But really, WSJ’s report is about the probable U.S. drawdown across Africa. After peaking in 2018, about 1,200 American troops and civilians left the continent. And that could rise soon now that SecDef “Mark Esper is conducting a world-wide review of troop commitments, in keeping with the Trump administration’s strategic tilt away from dispersed actions against terror groups and toward great-power competition with China and Russia.” Read on, here.
There’s been a sharp rise in “commando-style raids on gold companies” in South Africa, the Wall Street Journal reported late last week from Johannesburg. That’s the latest high-profile news from the country’s “$24 billion mining sector, which is also struggling with a weak investment climate, crippling power shortages and illegal mining.”
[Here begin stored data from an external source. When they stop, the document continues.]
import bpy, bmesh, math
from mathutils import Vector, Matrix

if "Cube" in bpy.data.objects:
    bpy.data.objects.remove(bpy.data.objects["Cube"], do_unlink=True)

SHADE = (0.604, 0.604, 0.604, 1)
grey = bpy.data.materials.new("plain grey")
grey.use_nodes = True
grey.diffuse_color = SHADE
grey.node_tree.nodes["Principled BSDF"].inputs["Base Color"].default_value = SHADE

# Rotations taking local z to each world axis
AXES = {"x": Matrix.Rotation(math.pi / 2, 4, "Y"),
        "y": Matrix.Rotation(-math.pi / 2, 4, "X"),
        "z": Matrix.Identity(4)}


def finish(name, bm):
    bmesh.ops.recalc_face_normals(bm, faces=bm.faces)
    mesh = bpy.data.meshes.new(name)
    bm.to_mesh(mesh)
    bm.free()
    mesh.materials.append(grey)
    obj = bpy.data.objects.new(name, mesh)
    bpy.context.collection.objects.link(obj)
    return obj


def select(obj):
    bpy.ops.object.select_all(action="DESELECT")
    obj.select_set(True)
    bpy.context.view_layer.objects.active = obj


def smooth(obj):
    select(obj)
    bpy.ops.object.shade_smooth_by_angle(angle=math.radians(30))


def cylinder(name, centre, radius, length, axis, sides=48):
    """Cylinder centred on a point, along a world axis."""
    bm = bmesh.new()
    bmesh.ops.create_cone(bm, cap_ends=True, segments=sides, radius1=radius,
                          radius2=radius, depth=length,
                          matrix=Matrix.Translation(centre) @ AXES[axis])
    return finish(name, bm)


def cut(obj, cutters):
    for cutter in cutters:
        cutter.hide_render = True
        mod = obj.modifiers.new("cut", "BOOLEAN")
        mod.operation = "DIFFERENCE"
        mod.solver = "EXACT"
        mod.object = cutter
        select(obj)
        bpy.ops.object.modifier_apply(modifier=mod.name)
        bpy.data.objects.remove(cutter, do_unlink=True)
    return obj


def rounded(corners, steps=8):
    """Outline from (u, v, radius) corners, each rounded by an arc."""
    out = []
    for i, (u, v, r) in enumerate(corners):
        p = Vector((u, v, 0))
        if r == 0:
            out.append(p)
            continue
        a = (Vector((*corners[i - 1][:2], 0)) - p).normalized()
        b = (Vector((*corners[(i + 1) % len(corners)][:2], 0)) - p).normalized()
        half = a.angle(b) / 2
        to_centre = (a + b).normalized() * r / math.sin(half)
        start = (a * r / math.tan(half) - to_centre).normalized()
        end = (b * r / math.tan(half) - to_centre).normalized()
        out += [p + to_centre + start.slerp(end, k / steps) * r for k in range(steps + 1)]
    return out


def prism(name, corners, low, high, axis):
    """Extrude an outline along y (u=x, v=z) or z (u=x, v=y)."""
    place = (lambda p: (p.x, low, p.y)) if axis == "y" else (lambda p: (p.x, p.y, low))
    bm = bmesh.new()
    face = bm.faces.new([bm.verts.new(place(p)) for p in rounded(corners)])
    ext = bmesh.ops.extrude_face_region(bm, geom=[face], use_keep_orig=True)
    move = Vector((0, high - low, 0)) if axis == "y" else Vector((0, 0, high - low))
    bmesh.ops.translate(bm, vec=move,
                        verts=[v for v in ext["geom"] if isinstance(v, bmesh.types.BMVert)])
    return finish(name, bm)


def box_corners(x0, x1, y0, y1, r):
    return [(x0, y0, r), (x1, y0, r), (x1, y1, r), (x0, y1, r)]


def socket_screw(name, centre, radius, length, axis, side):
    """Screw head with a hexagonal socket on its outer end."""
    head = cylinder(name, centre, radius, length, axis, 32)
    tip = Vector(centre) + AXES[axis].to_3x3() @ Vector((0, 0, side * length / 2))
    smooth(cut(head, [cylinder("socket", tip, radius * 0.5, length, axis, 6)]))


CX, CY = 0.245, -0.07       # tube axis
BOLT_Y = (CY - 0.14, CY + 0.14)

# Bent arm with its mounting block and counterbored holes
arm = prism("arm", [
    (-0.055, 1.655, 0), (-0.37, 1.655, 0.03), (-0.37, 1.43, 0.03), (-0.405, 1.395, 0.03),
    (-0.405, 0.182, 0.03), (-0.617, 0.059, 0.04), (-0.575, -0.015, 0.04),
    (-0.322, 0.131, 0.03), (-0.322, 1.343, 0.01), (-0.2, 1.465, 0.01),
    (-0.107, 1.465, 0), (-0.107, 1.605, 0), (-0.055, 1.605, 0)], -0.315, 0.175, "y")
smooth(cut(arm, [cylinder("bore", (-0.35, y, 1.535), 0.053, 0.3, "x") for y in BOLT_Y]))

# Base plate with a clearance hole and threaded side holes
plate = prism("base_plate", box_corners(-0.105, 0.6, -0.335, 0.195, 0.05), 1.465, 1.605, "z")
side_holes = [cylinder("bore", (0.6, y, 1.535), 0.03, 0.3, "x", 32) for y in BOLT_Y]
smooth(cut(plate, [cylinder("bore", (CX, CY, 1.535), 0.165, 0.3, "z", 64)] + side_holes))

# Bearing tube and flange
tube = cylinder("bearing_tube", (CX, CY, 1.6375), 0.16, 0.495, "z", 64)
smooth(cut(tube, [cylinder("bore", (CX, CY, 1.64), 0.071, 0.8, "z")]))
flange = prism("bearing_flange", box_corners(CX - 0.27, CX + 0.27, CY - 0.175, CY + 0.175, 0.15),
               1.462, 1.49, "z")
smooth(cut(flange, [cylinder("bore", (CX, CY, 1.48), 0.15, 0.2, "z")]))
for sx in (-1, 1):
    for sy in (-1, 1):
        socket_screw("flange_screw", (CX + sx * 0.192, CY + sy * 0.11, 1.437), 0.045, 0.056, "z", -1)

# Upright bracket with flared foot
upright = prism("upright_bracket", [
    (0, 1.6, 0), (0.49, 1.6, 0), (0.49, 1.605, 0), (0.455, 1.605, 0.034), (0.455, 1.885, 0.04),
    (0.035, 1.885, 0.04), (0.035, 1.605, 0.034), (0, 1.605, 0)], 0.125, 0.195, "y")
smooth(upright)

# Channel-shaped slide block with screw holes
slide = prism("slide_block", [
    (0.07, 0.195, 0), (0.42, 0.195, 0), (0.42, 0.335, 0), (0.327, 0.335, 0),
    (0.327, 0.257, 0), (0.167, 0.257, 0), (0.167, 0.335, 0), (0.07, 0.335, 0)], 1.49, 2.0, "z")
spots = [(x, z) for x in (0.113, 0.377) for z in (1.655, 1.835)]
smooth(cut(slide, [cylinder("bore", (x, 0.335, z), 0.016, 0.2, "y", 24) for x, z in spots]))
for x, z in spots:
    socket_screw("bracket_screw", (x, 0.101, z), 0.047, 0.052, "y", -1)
Back in October, “an armed gang stole an estimated 37 pounds of gold in a heist at a DRDGOLD Ltd. processing plant” about 30 miles each of Johannesburg. “The robbers hijacked a shuttle carrying employees and eventually shot their way past about 40 police officers—after fatally wounding the firm’s chief security officer—before vanishing into the night.”
And for what it’s worth, “The number of raids more than doubled last year, according to the Minerals Council, with at least 220 pounds of gold concentrate—worth an estimated $5 million—stolen.” Meanwhile, “Only a handful of arrests related to the robberies have been made, and mining executives say the heads of the criminal syndicates remain largely untouched.”
All this presents the companies with a chance to upgrade surveillance, barricades, lighting and non-lethal capabilities — like a monitoring system “that uses artificial intelligence to model the movement of people inside and around its plant and can send alerts if an assembly of people nearby is inconsistent with a two- or three-month model.” Continue reading, here.
Syria’s civil war enters its 10th year today, AP reminds us from perhaps the last warzone of that anti-government rebellion — Idlib province in northwestern Syria. The latest from Idlib focuses in part on the namesake provincial capital, Idlib city. On the city’s outskirts, “The government offensive has been paused by a Russian-Turkish cease-fire deal, leaving residents… in a state of terrifying limbo,” AP writes, noting its travel to Idlib happened “on a trip arranged through Turkish authorities.”
In Idlib, AP found residents “skeptical that the cease-fire will last and well aware they are likely the next target of the government’s assault.” The problem: Syrians in Idlib “have nowhere else to run, with Turkey refusing to open its border wall to more refugees.”
On the plight of refugees: the 2017 documentary “Human Flow” from Chinese artist and activist Ai Weiwei is available for streaming now on Amazon Prime. The film visits nearly two dozen countries to illustrate the impact of human migration today. Catch a trailer, here. Or watch the complete film on Amazon Prime, here.
Also on Amazon Prime: The 15-episode documentary series, “The Silk Road,” which is a pleasant and light travel series in these quarantined times.
Also streaming: the 1995 film, “Outbreak,” is on Netflix now — though we recommend the 2011 thriller “Contagion,” which you can stream on Hulu.
Let us know your online streaming recommendations during this unusual time in everyone’s lives around the world.